» **EXERCISE GOAL**
Could you restate, exactly and with nothing added, the lines from the start of the data through the line that holds "GRASS_Z, ROAD_Z, KERB_Z, BED_Z", leaving the pictures out?

» **Collected data**
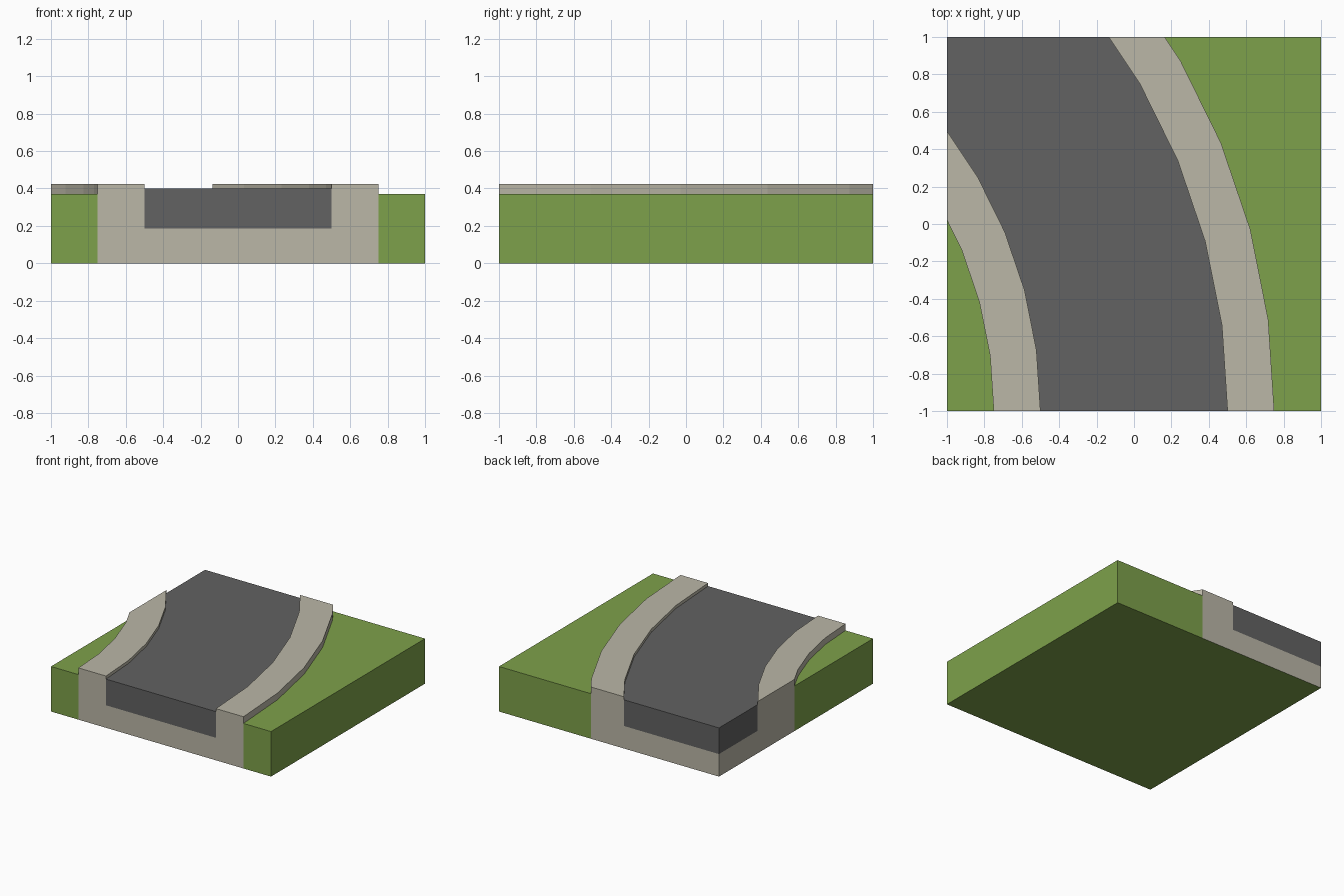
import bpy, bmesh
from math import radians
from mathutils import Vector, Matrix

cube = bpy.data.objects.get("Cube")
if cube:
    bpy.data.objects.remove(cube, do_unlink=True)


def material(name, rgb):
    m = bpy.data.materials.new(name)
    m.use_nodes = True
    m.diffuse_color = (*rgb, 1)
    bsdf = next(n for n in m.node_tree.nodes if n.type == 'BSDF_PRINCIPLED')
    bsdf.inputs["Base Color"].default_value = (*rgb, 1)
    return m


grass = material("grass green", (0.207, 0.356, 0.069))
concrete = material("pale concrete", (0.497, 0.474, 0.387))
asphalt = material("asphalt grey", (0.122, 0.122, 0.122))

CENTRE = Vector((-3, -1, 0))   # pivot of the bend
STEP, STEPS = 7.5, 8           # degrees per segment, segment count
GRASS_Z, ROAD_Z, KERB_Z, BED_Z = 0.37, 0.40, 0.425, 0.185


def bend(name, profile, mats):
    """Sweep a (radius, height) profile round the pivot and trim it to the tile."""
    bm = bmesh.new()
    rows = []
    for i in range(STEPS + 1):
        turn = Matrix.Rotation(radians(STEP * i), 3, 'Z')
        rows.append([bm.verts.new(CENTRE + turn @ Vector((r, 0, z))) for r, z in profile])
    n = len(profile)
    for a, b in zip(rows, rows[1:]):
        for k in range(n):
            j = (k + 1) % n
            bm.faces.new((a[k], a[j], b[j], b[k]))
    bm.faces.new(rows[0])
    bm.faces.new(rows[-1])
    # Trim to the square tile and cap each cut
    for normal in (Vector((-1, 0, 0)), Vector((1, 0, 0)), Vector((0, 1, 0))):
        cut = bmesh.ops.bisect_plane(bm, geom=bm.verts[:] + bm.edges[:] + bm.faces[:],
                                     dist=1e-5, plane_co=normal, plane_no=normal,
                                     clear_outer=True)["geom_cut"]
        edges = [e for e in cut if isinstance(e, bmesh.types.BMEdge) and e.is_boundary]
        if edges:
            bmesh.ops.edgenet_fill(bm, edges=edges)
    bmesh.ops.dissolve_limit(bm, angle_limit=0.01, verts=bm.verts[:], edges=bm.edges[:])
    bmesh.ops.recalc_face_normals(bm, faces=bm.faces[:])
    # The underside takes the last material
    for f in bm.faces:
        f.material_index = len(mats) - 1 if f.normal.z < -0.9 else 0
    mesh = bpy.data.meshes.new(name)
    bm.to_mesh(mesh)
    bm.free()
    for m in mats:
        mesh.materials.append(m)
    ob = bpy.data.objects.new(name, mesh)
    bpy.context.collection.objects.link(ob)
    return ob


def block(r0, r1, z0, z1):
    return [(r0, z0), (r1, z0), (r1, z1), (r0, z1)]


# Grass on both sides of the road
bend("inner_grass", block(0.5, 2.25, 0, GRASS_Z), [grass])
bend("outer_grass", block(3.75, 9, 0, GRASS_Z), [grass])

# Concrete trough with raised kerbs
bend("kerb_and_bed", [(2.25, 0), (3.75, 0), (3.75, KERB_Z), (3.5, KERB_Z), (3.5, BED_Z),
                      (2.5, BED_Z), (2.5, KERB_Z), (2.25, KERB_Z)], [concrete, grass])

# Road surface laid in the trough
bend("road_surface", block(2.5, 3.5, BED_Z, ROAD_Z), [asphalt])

» **RESPONSE AREA**
import bpy, bmesh
from math import radians
from mathutils import Vector, Matrix

cube = bpy.data.objects.get("Cube")
if cube:
    bpy.data.objects.remove(cube, do_unlink=True)


def material(name, rgb):
    m = bpy.data.materials.new(name)
    m.use_nodes = True
    m.diffuse_color = (*rgb, 1)
    bsdf = next(n for n in m.node_tree.nodes if n.type == 'BSDF_PRINCIPLED')
    bsdf.inputs["Base Color"].default_value = (*rgb, 1)
    return m


grass = material("grass green", (0.207, 0.356, 0.069))
concrete = material("pale concrete", (0.497, 0.474, 0.387))
asphalt = material("asphalt grey", (0.122, 0.122, 0.122))

CENTRE = Vector((-3, -1, 0))   # pivot of the bend
STEP, STEPS = 7.5, 8           # degrees per segment, segment count
GRASS_Z, ROAD_Z, KERB_Z, BED_Z = 0.37, 0.40, 0.425, 0.185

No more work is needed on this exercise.